"The Simpsons" co-creator Sam Simon died on Sunday at age 59, but his life's work will live on exactly as he planned it would.
When Simon was handed an advanced colon cancer diagnosis in 2012 that would eventually take his life, the comedic genius realized he needed to "start making plans," he told TMZ the following year. The activist pledged to give his $100 million fortune to PETA, Save the Children and his eponymous foundation -- groups that have promised to continue his mission of helping those in need.
“We all miss him, and in his honor, we will continue bringing his vision to light through our work,” The Sam Simon Foundation wrote on Facebook on Monday. “We take comfort in knowing how many greetings he is receiving across that Rainbow Bridge. We love you Sam!”
The Sam Simon Foundation focuses on both animal welfare and feeding the hungry. The group rescues dogs from shelters and humane societies, and trains them to serve as assistance animals. It also feeds 400 families in need a day in Los Angeles, Simon told Maria Shriver during an NBC News interview in November.
Simon told Shriver he felt particularly committed to work with animals because those beneficiaries "can't speak up for themselves."
Animal rights group PETA expressed its remorse on Twitter over Simon's death and vowed to do even more in his name.
The generous mogul has two ex-wives, no heirs, and his loved ones are financially stable, according to Inside Philanthropy.
The award-winning producer and director told Shriver that bequeathing his fortune served as a form of “therapy” for him, a sentiment he often echoed.
“The truth is, I have more money than I’m interested in spending,” he told the Hollywood Reporter in 2013. “Everyone in my family is taken care of. And I enjoy this.”

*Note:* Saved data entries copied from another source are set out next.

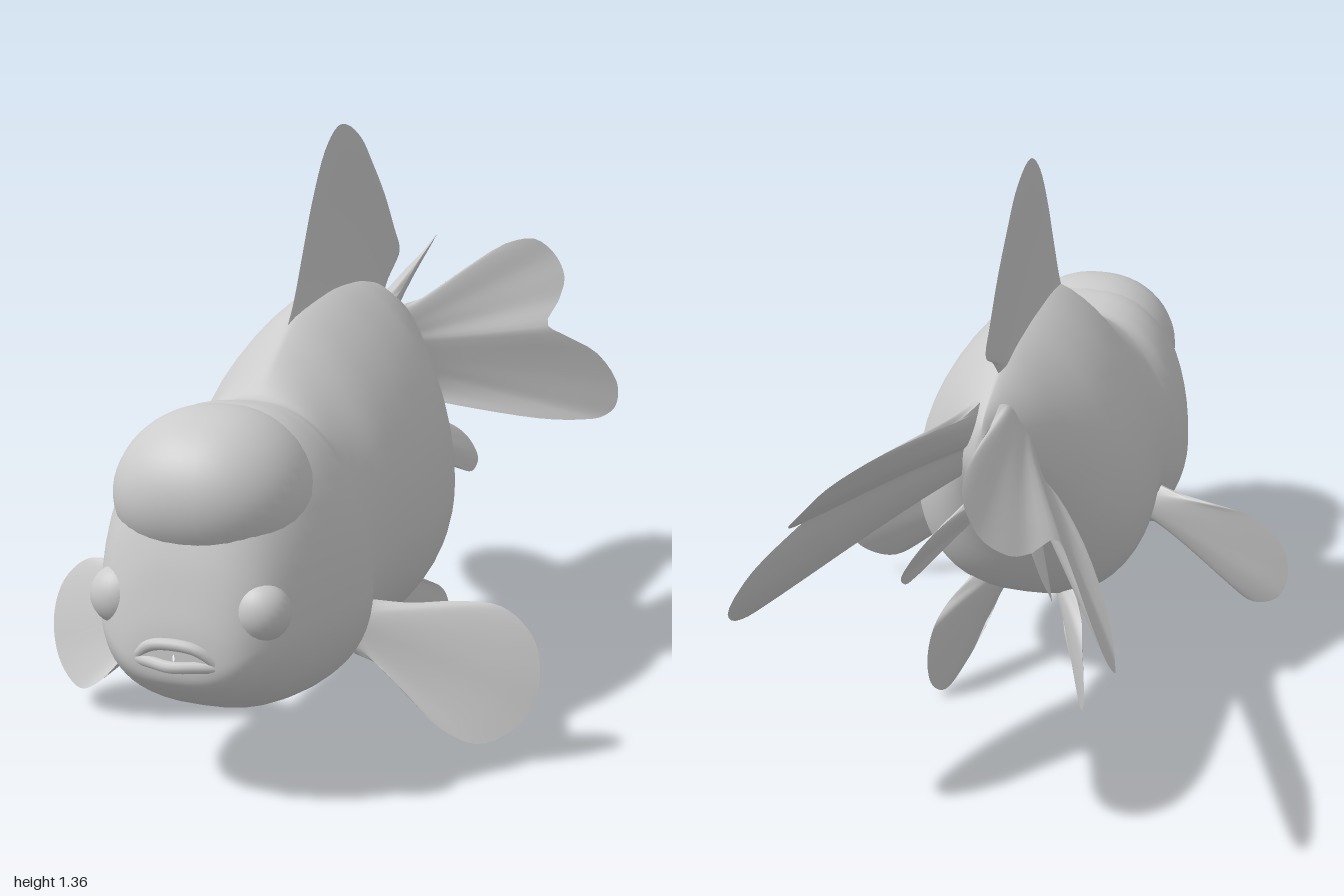
import * as THREE from 'three';
import { mergeVertices, mergeGeometries } from 'three/addons/utils/BufferGeometryUtils.js';

const skin = new THREE.MeshStandardMaterial({ color: 0xcccccc });
const finSkin = new THREE.MeshStandardMaterial({ color: 0xcccccc, side: THREE.DoubleSide });
const V = (p) => new THREE.Vector3(...p);

// Surface over u, v in 0..1 from a point function
function grid(nu, nv, fn) {
  const pos = [], idx = [];
  for (let i = 0; i <= nu; i++)
    for (let j = 0; j <= nv; j++) pos.push(...fn(i / nu, j / nv));
  for (let i = 0; i < nu; i++)
    for (let j = 0; j < nv; j++) {
      const a = i * (nv + 1) + j, c = a + nv + 1;
      idx.push(a, c, a + 1, a + 1, c, c + 1);
    }
  const g = new THREE.BufferGeometry();
  g.setAttribute('position', new THREE.Float32BufferAttribute(pos, 3));
  g.setIndex(idx);
  g.computeVertexNormals();
  return g;
}

// Close seams and smooth across them
function weld(g) {
  g.deleteAttribute('normal');
  g.deleteAttribute('uv');
  const merged = mergeVertices(g, 1e-5);
  merged.computeVertexNormals();
  return merged;
}

function add(parent, name, geometry, material = skin) {
  const m = new THREE.Mesh(geometry, material);
  m.name = name;
  parent.add(m);
  return m;
}

// Lens-section fin: an outline spline filled back to the root line between its ends
function finGeometry(points, normal, thick, side = 1) {
  const flip = ([x, y, z]) => V([x * side, y, z]);
  const pts = points.map(flip);
  const curve = new THREE.CatmullRomCurve3(pts, false, 'centripetal');
  const n = flip(normal).normalize();
  const first = pts[0], last = pts[pts.length - 1];
  const face = (sign) => grid(10, 56, (s, t) => {
    const p = first.clone().lerp(last, t).lerp(curve.getPoint(t), s);
    const h = thick * Math.pow(1 - s, 2.2) + 0.007 * (1 - s ** 6);
    return p.addScaledVector(n, sign * h * Math.sqrt(Math.sin(Math.PI * t) + 1e-9)).toArray();
  });
  return mergeGeometries([face(1), face(-1)]);
}

// Body sections: z, bottom, top, half width
const SECTIONS = [
  [0.976, 0.33, 0.345, 0.002], [0.974, 0.295, 0.39, 0.075], [0.964, 0.272, 0.45, 0.125],
  [0.94, 0.248, 0.56, 0.168], [0.895, 0.217, 0.68, 0.21], [0.81, 0.182, 0.78, 0.252],
  [0.7, 0.167, 0.818, 0.28], [0.615, 0.168, 0.81, 0.287], [0.57, 0.175, 0.805, 0.28],
  [0.535, 0.19, 0.83, 0.262], [0.45, 0.2, 0.895, 0.26], [0.35, 0.2, 0.96, 0.275],
  [0.2, 0.2, 1.0, 0.29], [0.05, 0.24, 1.0, 0.278], [-0.05, 0.335, 0.985, 0.23],
  [-0.13, 0.475, 0.965, 0.17], [-0.2, 0.595, 0.935, 0.122], [-0.27, 0.675, 0.905, 0.075],
  [-0.33, 0.74, 0.87, 0.025], [-0.34, 0.8, 0.805, 0.002],
];

function bodyGeometry() {
  const spline = (f) => new THREE.CatmullRomCurve3(SECTIONS.map(f), false, 'catmullrom', 0.5);
  const heights = spline(([z, b, t]) => V([z, b, t]));
  const widths = spline(([z, , , w]) => V([w, 0, 0]));
  return weld(grid(80, 52, (u, v) => {
    const { x: z, y: bottom, z: top } = heights.getPoint(u);
    const w = widths.getPoint(u).x;
    const mid = bottom + 0.36 * (top - bottom);
    const a = v * Math.PI * 2, c = Math.cos(a), s = Math.sin(a);
    // Full belly, rounded head, narrow ridged back
    const upper = THREE.MathUtils.lerp(1.45, 0.8, THREE.MathUtils.smoothstep(z, 0.45, 0.62));
    const x = w * Math.sign(c) * Math.pow(Math.abs(c), s < 0 ? 0.75 : upper);
    return [x, mid + s * (s < 0 ? mid - bottom : top - mid), z];
  }));
}

// Squarish ellipsoid swelling over the forehead
function hoodGeometry() {
  const g = new THREE.SphereGeometry(1, 40, 28);
  const p = g.attributes.position;
  const soft = (k, e) => Math.sign(k) * Math.pow(Math.abs(k), e);
  for (let i = 0; i < p.count; i++) {
    const y = p.getY(i);
    p.setXYZ(i, soft(p.getX(i), 0.88) * (0.218 - 0.02 * y), y * 0.172, soft(p.getZ(i), 0.95) * 0.2);
  }
  return weld(g);
}

const DORSAL = [
  [0, 0.9, 0.42], [0, 0.98, 0.36], [0, 1.09, 0.305], [0, 1.2, 0.25], [0, 1.31, 0.175],
  [0, 1.36, 0.1], [0, 1.36, 0.04], [0, 1.32, -0.05], [0, 1.255, -0.12], [0, 1.17, -0.2],
  [0, 1.08, -0.265], [0, 1.03, -0.3], [0, 1.01, -0.295], [0, 0.985, -0.25], [0, 0.92, -0.18],
];
const TAIL = [
  [0.02, 0.89, -0.24], [0.04, 0.895, -0.4], [0.07, 0.94, -0.6], [0.11, 0.98, -0.85],
  [0.15, 0.972, -0.97], [0.19, 0.93, -1], [0.23, 0.88, -0.96], [0.25, 0.83, -0.85],
  [0.27, 0.785, -0.69], [0.31, 0.75, -0.74], [0.37, 0.69, -0.83], [0.415, 0.61, -0.86],
  [0.425, 0.56, -0.82], [0.41, 0.54, -0.75], [0.38, 0.548, -0.65], [0.32, 0.575, -0.5],
  [0.22, 0.625, -0.32], [0.125, 0.665, -0.2], [0.06, 0.68, -0.16],
];
const PECTORAL = [
  [0.24, 0.36, 0.5], [0.33, 0.35, 0.46], [0.42, 0.355, 0.425], [0.52, 0.345, 0.4],
  [0.59, 0.28, 0.395], [0.61, 0.19, 0.41], [0.58, 0.1, 0.44], [0.5, 0.055, 0.49],
  [0.42, 0.095, 0.53], [0.34, 0.175, 0.545], [0.28, 0.225, 0.54], [0.22, 0.24, 0.53],
];
const PELVIC = [
  [0.08, 0.22, 0.13], [0.1, 0.14, 0.05], [0.14, 0.05, 0], [0.175, 0.003, -0.08],
  [0.195, 0.04, -0.13], [0.2, 0.12, -0.15], [0.19, 0.2, -0.13], [0.17, 0.245, -0.06],
  [0.12, 0.29, 0.03],
];
const ANAL = [
  [0.06, 0.56, -0.12], [0.105, 0.53, -0.22], [0.15, 0.475, -0.31], [0.175, 0.453, -0.37],
  [0.18, 0.48, -0.4], [0.155, 0.53, -0.4], [0.12, 0.575, -0.355], [0.09, 0.595, -0.28],
  [0.06, 0.605, -0.19], [0.04, 0.62, -0.14],
];

export function createModel() {
  const fish = new THREE.Group();
  fish.name = 'goldfish';
  add(fish, 'body', bodyGeometry());
  add(fish, 'headHood', hoodGeometry()).position.set(0, 0.655, 0.763);
  add(fish, 'dorsalFin', finGeometry(DORSAL, [1, 0, 0], 0.03), finSkin);

  // Downturned lips
  const lip = (name, midY, midZ, sideY) => {
    const path = new THREE.CatmullRomCurve3([
      [-0.1, 0.322, 0.955], [-0.055, sideY, 0.973], [0, midY, midZ],
      [0.055, sideY, 0.973], [0.1, 0.322, 0.955]].map(V));
    add(fish, name, new THREE.TubeGeometry(path, 32, 0.013, 10));
  };
  lip('upperLip', 0.366, 0.977, 0.358);
  lip('lowerLip', 0.32, 0.986, 0.322);

  // Paired parts
  for (const [label, side] of [['left', 1], ['right', -1]]) {
    const eye = add(fish, label + 'Eye', new THREE.SphereGeometry(0.065, 24, 18));
    eye.position.set(0.163 * side, 0.435, 0.898);
    eye.scale.set(1, 1, 0.88);
    add(fish, label + 'TailFin', finGeometry(TAIL, [0.75, 0.5, 0.3], 0.03, side), finSkin);
    add(fish, label + 'PectoralFin', finGeometry(PECTORAL, [0.25, 0.35, 0.9], 0.025, side), finSkin);
    add(fish, label + 'PelvicFin', finGeometry(PELVIC, [0.9, 0.3, 0.4], 0.025, side), finSkin);
    add(fish, label + 'AnalFin', finGeometry(ANAL, [0.75, 0.6, 0.28], 0.018, side), finSkin);
  }
  return fish;
}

Find out more about the Sam Simon Foundation and how you can get involved here.